THE artist behind a touching sketch of Queen Elizabeth II reunited with Prince Philip that went viral on social media has been selling the print to raise money for the NSPCC children’s charity.
Kerri Cunningham, née McMurray, who lives near Preston, Lancashire, usually creates poems and sketches based on her life as a busy mum-of-three under the business and pen name Murphys Sketches.
But as the news broke last month of the Queen’s death, the 34-year-old thought back to a photograph released when Prince Philip died, showing the Queen and Prince Philip sat on a picnic rug.
Ms Cunningham, whose grandfather hailed from Lurgan in Co. Armagh, told The Irish Post: “They were just two people who loved each other, in their happy place. It really moved me at the time.
“When it became clear the Queen was very poorly, I knew what was coming and I imagined them together again on that picnic rug.
“I shared my sketch on Instagram as a tribute and thought that would be the end of it,” she explained.
“But so many people liked and shared it. It became impossible to keep up with.
“I was extremely surprised by the reaction to the sketch,” she added, “I had some lovely messages from people saying how the image had touched them and comforted them and even that it had reminded them of someone in their own life they'd lost.
“It's been really moving. I wasn't at all expecting so many people to see it.”
Soon people were making contact with the artist, hoping to buy a copy of her drawing.
“I kept getting lovely emails from people asking if they could buy the sketch,” Ms Cunningham admits.
“The volume of emails was huge, but it didn’t feel right to make a profit from something I only ever intended as a mark of respect.
“Then a family member mentioned the Queen had been a patron of the NSPCC till she was 90 and seeing as my husband and I have three young children, it felt right to raise money for such a good cause.”
Ms Cunningham then had to find a printer to help manage the huge load of orders she would need to fulfil.
“The next hurdle was how to manage the process,” she explains.
“I do everything manually so there was no way I could manage hundreds of orders. I put a message out on Instagram to see if I could find a printer who would help me do this, so all profit went straight to the NSPCC.
“Emma from THEMPC got in touch and we had a crazy Facetime call on a Saturday evening with all our kids roaming around.

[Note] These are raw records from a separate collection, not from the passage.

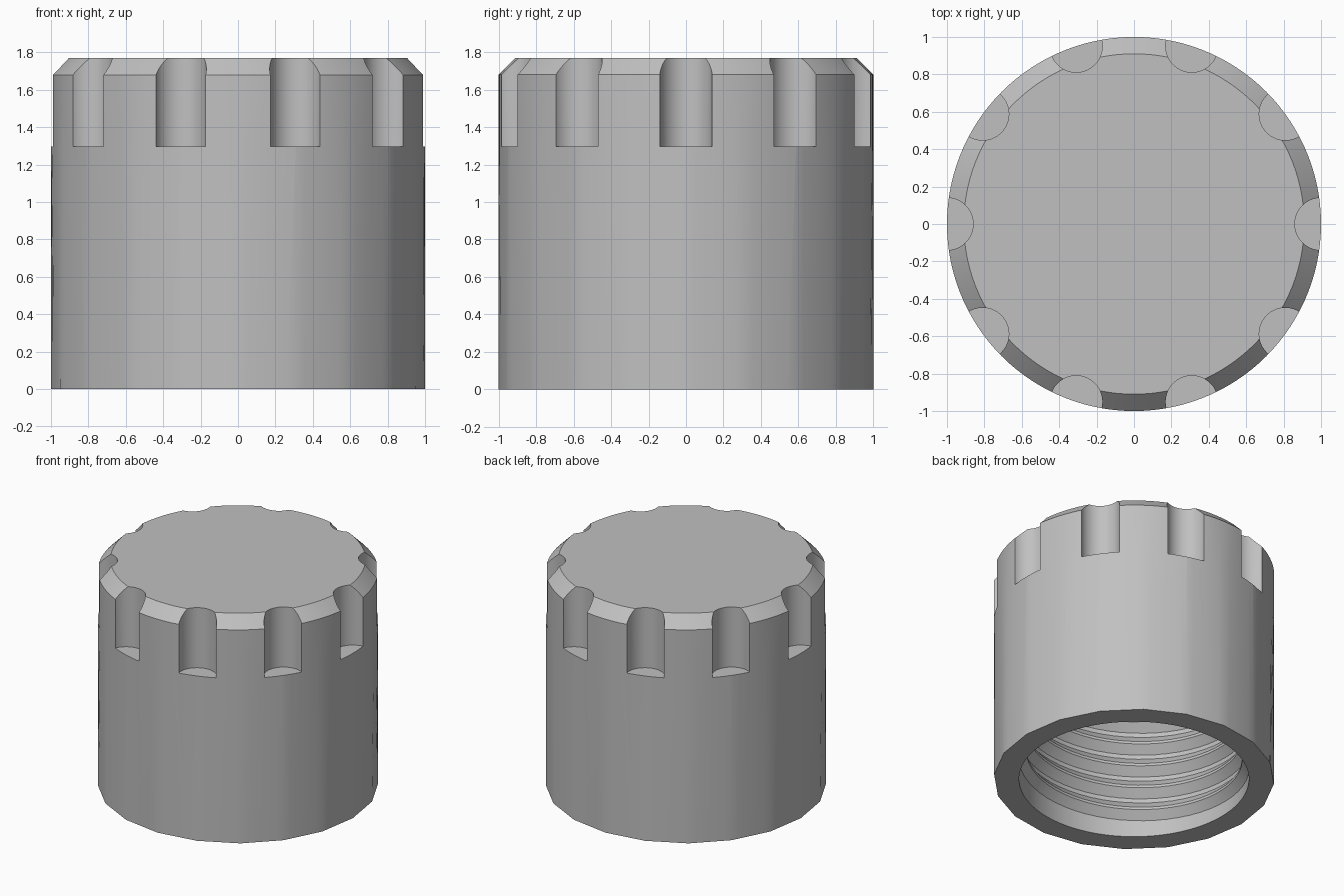
import bpy, bmesh, math
from math import pi, cos, sin, tau

if "Cube" in bpy.data.objects:
    bpy.data.objects.remove(bpy.data.objects["Cube"])

N = 120           # segments round the cap
PITCH = 0.18      # thread pitch

grey = bpy.data.materials.new("cap grey")
grey.diffuse_color = (0.53, 0.53, 0.53, 1)
grey.use_nodes = True
grey.node_tree.nodes["Principled BSDF"].inputs["Base Color"].default_value = grey.diffuse_color


def make_object(name, bm):
    bmesh.ops.recalc_face_normals(bm, faces=bm.faces[:])
    me = bpy.data.meshes.new(name)
    bm.to_mesh(me)
    bm.free()
    me.materials.append(grey)
    ob = bpy.data.objects.new(name, me)
    bpy.context.collection.objects.link(ob)
    return ob


def activate(ob):
    bpy.ops.object.select_all(action='DESELECT')
    ob.select_set(True)
    bpy.context.view_layer.objects.active = ob


def ring(bm, r, z, sides=0):
    """Ring of N points; with sides > 0 they lie on a regular polygon."""
    pts = []
    for i in range(N):
        a = tau * i / N
        k = 1.0
        if sides:
            half = pi / sides
            k = cos(half) / cos(a % (2 * half) - half)
        pts.append(bm.verts.new((r * k * cos(a), r * k * sin(a), z)))
    return pts


def bridge(bm, a, b):
    n = len(a)
    for i in range(n):
        j = (i + 1) % n
        bm.faces.new((a[i], a[j], b[j], b[i]))


# Hollow cap body: bore, rim, outer wall, chamfer and lid
bm = bmesh.new()
rings = [ring(bm, 0.82, 1.5), ring(bm, 0.82, 0), ring(bm, 1, 0, 20),
         ring(bm, 1, 1.3), ring(bm, 1, 1.68), ring(bm, 0.91, 1.77)]
for a, b in zip(rings, rings[1:]):
    bridge(bm, a, b)
bm.faces.new(rings[0])
bm.faces.new(rings[-1])
body = make_object("cap_body", bm)

# Ten grip notches cut round the upper edge
bm = bmesh.new()
for i in range(10):
    a = tau * i / 10
    geo = bmesh.ops.create_cone(bm, cap_ends=True, segments=40, radius1=0.14,
                                radius2=0.14, depth=0.8)
    bmesh.ops.translate(bm, verts=geo["verts"], vec=(cos(a), sin(a), 1.297 + 0.4))
cutter = make_object("notch_cutter", bm)
cutter.hide_render = True
mod = body.modifiers.new("notches", 'BOOLEAN')
mod.object = cutter
mod.operation = 'DIFFERENCE'
mod.solver = 'EXACT'
activate(body)
bpy.ops.object.modifier_apply(modifier=mod.name)
bpy.data.objects.remove(cutter)
bpy.ops.object.shade_smooth_by_angle(angle=math.radians(28))

# Helical screw thread inside the bore
bm = bmesh.new()
STEPS, TURNS = 60, 7
total = STEPS * TURNS
prev = None
for i in range(total + 1):
    a = tau * i / STEPS
    z = 0.09 + PITCH * i / STEPS
    fade = min(1, i / 8 + 0.05, (total - i) / 8 + 0.05)
    crest = 0.82 - 0.05 * fade
    section = [bm.verts.new((r * cos(a), r * sin(a), z + dz)) for r, dz in
               ((0.83, -0.085), (crest, -0.01), (crest, 0.01), (0.83, 0.085))]
    if prev:
        bridge(bm, prev, section)
    else:
        bm.faces.new(section)
    prev = section
bm.faces.new(prev)
thread = make_object("screw_thread", bm)
activate(thread)
bpy.ops.object.shade_smooth_by_angle(angle=math.radians(28))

“I got a good feeling and within a few short days Emma, her husband Paul and their team had set up a website, sent me print samples and we were off. We had over 1,100 orders in the first 48 hours.”
She added: “This might be my only opportunity to do something really good for charity and raise a serious amount of money to help children having the toughest time. And I’m sure the Queen would approve.”
Emma and Paul Marsh own promotional print firm THEMPC, based in Basingstoke, Hampshire.
Emma said of their unique partnership with Ms Cunningham: “When I saw Kerri’s plea for help, I knew we had the business capabilities she needed.
“Plus, we have three young children and already support local children’s charities through our business, so it felt like we were perfectly aligned.”
She added: “Paul’s worked so hard to turn this around. He was up till midnight most evenings for a week agreeing the products for sale, printing samples and working with the developer to get the website up and running, and then the orders started flying in.
“The comments we received showed people were buying the prints for family as well as themselves,” she explained.
“We were just excited and honoured to be part of something good during such a sad time.”
Ms Cunningham’s sketch, which was created using black pen and coloured pencils, shows the back of Queen Elizabeth II and Prince Philp and one of their beloved corgis.
Prince Philip has his arm around the Queen and the image is captioned ‘Hello again Lilibet’ – the Queen’s childhood nickname that Prince Philip often used.
A second sketch is also available, showing the Queen with one of her corgis and two rainbows. Many people saw two rainbows in the sky the day the Queen died.
The prints are still available to purchase here. All proceeds are going to the NSPCC.